[Stored data]
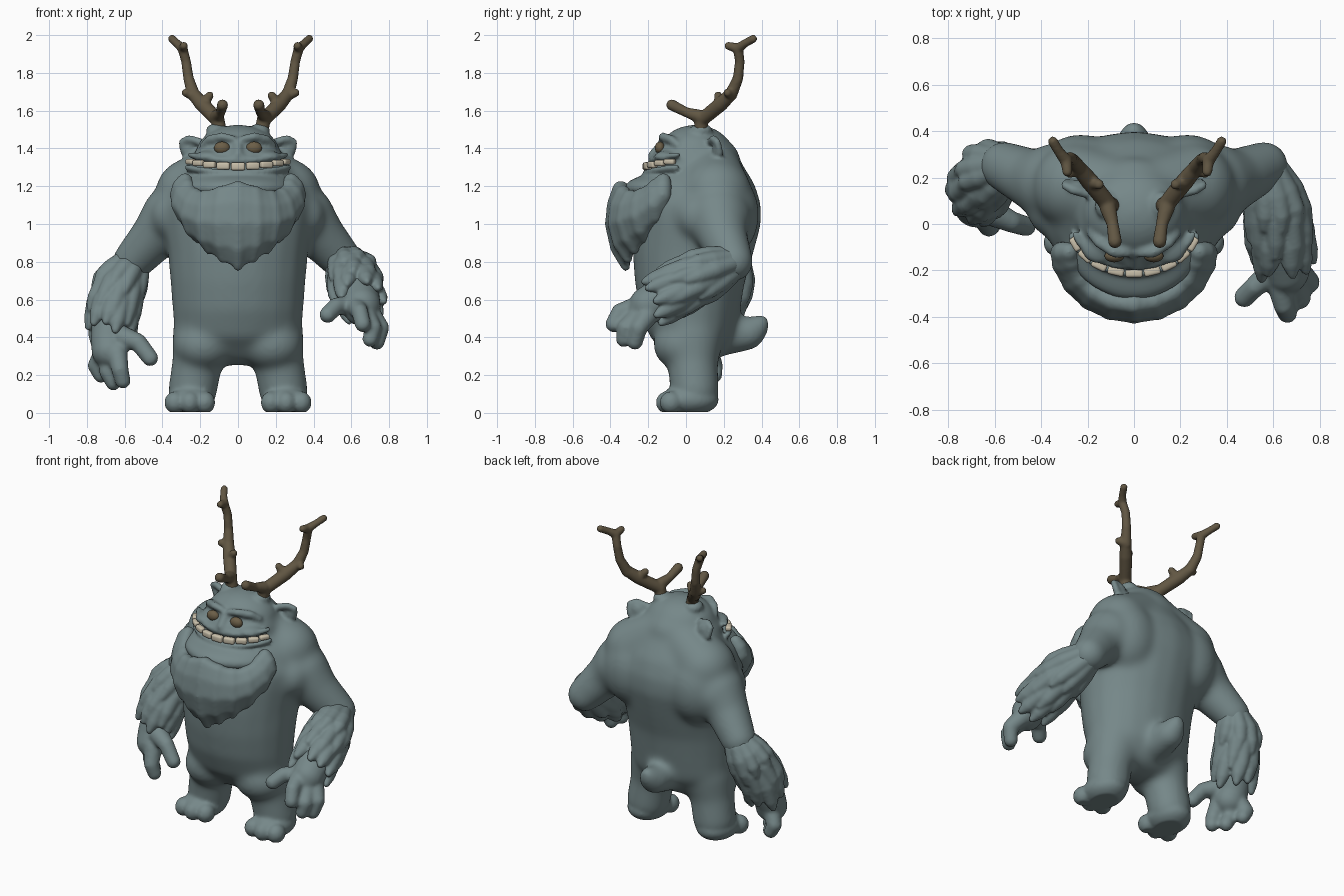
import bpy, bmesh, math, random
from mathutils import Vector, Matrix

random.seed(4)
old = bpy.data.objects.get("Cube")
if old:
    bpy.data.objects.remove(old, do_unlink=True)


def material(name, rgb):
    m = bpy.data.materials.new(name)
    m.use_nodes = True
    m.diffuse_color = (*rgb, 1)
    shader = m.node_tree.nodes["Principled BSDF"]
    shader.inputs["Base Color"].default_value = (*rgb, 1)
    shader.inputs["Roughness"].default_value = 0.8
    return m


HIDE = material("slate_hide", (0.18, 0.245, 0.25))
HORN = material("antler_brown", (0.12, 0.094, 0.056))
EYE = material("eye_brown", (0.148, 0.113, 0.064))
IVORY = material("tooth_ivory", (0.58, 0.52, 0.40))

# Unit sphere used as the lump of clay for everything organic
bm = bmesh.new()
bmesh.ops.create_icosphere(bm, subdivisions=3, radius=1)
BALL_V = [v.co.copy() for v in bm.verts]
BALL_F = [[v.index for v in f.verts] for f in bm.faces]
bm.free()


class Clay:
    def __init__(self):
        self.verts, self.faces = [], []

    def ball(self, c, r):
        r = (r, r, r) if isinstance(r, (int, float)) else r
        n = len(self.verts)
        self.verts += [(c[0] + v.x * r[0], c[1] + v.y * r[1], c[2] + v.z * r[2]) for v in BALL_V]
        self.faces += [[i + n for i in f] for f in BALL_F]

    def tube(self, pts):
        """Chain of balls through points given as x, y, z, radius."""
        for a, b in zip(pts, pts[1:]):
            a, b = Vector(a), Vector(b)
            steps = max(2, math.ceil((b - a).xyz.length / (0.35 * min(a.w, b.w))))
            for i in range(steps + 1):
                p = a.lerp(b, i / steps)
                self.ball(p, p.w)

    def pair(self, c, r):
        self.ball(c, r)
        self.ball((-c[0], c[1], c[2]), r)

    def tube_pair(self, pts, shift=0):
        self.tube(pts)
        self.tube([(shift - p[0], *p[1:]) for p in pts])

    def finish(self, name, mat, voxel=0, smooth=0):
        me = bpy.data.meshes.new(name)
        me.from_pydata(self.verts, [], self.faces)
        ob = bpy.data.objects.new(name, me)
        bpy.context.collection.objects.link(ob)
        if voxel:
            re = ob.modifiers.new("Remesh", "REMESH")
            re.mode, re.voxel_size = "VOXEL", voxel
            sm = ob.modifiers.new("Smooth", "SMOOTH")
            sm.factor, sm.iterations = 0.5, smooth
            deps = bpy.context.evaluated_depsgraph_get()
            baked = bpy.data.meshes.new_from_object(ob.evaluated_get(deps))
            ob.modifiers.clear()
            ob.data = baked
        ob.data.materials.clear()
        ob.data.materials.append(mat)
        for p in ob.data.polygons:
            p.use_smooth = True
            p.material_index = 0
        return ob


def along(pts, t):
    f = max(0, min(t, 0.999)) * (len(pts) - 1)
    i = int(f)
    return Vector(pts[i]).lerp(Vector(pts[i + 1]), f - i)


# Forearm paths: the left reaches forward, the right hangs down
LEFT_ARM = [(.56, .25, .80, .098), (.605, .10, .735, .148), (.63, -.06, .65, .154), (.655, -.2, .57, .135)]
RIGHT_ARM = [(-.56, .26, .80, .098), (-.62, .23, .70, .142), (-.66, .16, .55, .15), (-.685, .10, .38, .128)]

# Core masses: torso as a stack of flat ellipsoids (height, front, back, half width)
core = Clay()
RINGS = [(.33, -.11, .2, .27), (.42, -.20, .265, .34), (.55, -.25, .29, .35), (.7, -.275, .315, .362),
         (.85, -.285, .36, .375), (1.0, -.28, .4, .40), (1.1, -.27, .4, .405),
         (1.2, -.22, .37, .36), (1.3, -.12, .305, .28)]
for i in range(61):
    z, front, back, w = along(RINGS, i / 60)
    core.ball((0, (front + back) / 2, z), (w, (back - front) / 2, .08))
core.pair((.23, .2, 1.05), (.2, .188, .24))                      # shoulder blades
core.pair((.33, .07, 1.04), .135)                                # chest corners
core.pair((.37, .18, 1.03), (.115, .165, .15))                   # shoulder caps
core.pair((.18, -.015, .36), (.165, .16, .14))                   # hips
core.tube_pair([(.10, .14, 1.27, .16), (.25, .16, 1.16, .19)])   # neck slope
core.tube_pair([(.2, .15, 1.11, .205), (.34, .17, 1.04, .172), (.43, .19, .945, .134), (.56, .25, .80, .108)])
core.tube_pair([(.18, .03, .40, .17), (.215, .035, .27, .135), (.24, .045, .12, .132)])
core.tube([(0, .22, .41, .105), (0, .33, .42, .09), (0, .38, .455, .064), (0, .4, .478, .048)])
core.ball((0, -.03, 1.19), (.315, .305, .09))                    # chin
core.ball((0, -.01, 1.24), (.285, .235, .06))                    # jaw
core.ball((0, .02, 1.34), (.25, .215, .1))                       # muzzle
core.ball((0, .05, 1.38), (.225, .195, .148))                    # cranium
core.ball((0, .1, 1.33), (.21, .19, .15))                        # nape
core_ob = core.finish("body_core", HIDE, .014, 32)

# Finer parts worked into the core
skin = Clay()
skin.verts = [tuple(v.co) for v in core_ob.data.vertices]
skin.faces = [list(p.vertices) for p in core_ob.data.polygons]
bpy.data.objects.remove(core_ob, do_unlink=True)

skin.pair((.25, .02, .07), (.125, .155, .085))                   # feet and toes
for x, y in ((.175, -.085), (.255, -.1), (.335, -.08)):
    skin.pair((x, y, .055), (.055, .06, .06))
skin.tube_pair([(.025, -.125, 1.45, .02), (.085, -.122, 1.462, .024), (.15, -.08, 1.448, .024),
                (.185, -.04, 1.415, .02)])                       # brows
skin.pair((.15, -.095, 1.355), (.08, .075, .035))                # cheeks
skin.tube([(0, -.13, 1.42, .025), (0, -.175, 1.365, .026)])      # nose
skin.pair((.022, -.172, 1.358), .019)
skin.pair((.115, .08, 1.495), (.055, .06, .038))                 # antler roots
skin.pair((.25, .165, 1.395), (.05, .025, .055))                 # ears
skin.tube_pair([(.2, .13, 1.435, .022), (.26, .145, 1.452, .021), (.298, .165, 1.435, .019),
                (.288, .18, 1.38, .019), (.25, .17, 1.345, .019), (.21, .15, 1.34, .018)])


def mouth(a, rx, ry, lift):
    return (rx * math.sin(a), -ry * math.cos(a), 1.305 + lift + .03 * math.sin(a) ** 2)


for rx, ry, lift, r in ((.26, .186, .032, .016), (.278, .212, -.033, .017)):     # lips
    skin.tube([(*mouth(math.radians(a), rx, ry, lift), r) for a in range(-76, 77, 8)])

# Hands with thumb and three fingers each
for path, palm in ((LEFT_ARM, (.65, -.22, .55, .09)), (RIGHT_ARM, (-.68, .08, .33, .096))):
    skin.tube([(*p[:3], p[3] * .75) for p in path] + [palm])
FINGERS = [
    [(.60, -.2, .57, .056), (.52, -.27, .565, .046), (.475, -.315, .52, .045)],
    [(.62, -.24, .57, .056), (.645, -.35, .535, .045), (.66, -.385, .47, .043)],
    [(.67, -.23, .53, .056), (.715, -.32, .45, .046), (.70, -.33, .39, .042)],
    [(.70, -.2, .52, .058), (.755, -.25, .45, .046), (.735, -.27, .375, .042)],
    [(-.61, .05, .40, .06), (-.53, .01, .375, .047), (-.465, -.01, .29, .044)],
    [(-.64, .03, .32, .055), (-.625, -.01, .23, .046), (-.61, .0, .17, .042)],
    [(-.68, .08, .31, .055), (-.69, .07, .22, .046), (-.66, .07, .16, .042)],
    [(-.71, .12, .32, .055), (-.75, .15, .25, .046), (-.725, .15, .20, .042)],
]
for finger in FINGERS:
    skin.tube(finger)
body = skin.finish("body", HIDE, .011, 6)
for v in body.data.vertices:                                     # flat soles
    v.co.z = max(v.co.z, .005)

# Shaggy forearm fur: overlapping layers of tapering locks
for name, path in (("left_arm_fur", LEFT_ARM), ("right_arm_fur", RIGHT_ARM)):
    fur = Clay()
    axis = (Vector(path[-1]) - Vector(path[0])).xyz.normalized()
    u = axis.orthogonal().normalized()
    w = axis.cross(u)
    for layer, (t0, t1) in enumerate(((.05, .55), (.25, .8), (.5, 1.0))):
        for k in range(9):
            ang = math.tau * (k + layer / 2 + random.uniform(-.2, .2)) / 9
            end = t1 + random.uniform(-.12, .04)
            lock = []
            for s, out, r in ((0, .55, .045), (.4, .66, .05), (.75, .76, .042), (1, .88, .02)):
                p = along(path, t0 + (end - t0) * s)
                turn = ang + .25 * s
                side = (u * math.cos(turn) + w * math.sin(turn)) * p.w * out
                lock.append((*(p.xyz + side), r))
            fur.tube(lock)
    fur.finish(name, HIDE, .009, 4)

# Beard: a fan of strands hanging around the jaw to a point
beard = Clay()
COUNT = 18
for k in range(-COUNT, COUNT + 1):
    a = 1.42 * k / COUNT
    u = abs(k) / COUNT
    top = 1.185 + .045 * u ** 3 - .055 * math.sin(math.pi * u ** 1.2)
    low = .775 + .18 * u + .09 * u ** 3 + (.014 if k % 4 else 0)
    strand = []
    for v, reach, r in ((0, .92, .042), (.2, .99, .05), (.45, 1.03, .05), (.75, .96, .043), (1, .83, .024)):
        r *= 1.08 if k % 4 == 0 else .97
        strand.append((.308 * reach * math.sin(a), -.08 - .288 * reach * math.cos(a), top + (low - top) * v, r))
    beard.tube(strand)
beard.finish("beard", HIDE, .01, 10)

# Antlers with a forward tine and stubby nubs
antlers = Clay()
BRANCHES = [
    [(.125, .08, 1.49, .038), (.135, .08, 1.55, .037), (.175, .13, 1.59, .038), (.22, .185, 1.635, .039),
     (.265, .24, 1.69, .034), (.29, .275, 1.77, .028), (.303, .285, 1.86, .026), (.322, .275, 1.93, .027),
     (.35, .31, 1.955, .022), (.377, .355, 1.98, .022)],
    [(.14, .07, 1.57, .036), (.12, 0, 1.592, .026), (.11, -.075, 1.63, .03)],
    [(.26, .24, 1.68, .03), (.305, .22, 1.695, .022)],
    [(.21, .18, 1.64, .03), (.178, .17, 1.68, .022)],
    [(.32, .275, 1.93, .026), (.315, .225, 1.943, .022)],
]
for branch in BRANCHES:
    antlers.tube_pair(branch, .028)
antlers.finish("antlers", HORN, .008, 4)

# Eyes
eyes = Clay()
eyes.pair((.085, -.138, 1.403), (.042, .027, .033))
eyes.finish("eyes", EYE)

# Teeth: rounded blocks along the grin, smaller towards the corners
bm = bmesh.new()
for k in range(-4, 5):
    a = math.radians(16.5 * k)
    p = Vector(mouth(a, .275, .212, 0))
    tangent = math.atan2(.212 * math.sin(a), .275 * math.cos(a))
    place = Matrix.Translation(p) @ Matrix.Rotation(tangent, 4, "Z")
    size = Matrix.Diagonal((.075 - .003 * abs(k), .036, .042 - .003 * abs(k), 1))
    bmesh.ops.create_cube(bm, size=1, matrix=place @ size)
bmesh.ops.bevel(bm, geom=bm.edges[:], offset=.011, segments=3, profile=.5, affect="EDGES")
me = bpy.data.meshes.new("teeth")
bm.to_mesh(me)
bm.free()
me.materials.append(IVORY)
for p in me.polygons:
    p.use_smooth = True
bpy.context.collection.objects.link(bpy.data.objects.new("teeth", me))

- Assignment
Lines above that include the string "bmesh" need to be copied.

- Exercise result
import bpy, bmesh, math, random
bm = bmesh.new()
bmesh.ops.create_icosphere(bm, subdivisions=3, radius=1)
bm = bmesh.new()
    bmesh.ops.create_cube(bm, size=1, matrix=place @ size)
bmesh.ops.bevel(bm, geom=bm.edges[:], offset=.011, segments=3, profile=.5, affect="EDGES")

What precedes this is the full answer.